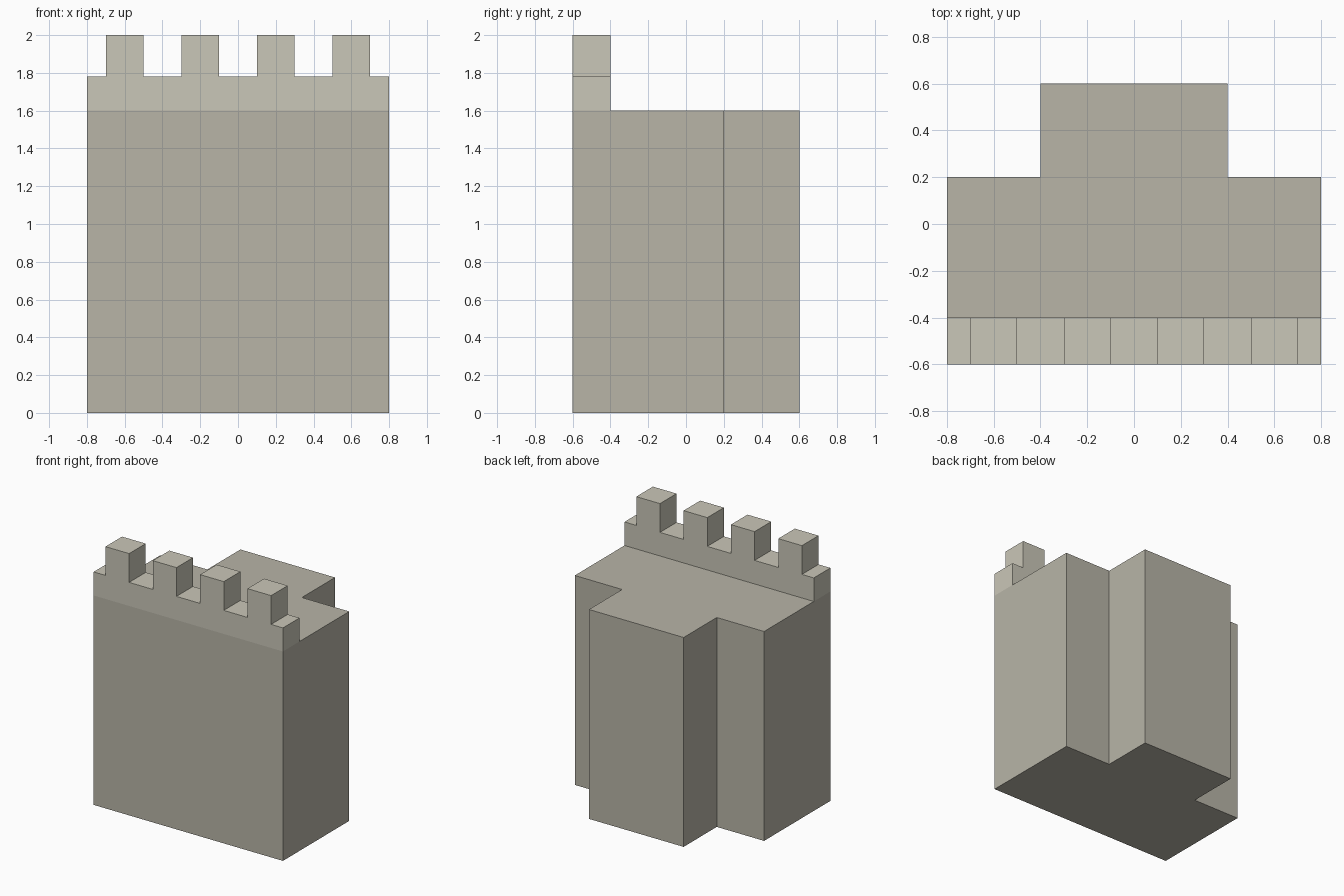
import bpy, bmesh
from mathutils import Vector

if "Cube" in bpy.data.objects:
    bpy.data.objects.remove(bpy.data.objects["Cube"])


def material(name, color):
    mat = bpy.data.materials.new(name)
    mat.diffuse_color = (*color, 1)
    mat.use_nodes = True
    mat.node_tree.nodes["Principled BSDF"].inputs["Base Color"].default_value = mat.diffuse_color
    return mat


def prism(name, outline, direction, mat):
    """Extrude a closed planar outline into a solid."""
    bm = bmesh.new()
    face = bm.faces.new([bm.verts.new(p) for p in outline])
    ext = bmesh.ops.extrude_face_region(bm, geom=[face], use_keep_orig=True)
    verts = [g for g in ext["geom"] if isinstance(g, bmesh.types.BMVert)]
    bmesh.ops.translate(bm, verts=verts, vec=Vector(direction))
    bmesh.ops.recalc_face_normals(bm, faces=bm.faces)
    mesh = bpy.data.meshes.new(name)
    bm.to_mesh(mesh)
    bm.free()
    mesh.materials.append(mat)
    obj = bpy.data.objects.new(name, mesh)
    bpy.context.collection.objects.link(obj)
    return obj


stone = material("stone", (0.48, 0.46, 0.39))
light_stone = material("light_stone", (0.59, 0.57, 0.48))

# Wall body: T-shaped plan with a narrower block at the back
half = [(0.8, -0.6), (0.8, 0.2), (0.4, 0.2), (0.4, 0.6)]
plan = half + [(-x, y) for x, y in reversed(half)]
prism("wall_body", [(x, y, 0) for x, y in plan], (0, 0, 1.6), stone)

# Parapet: low wall with four square merlons along the front edge
base, sill, top = 1.6, 1.78, 2.0
profile = [(0.8, base), (-0.8, base), (-0.8, sill)]
for centre in (-0.6, -0.2, 0.2, 0.6):
    a, b = centre - 0.1, centre + 0.1
    profile += [(a, sill), (a, top), (b, top), (b, sill)]
profile.append((0.8, sill))
prism("parapet", [(x, -0.6, z) for x, z in profile], (0, 0.2, 0), light_stone)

• • • • •

Wherever a line holds the word "outline", copy that line out of the entries above.

== Answer area ==
def prism(name, outline, direction, mat):
    """Extrude a closed planar outline into a solid."""
    face = bm.faces.new([bm.verts.new(p) for p in outline])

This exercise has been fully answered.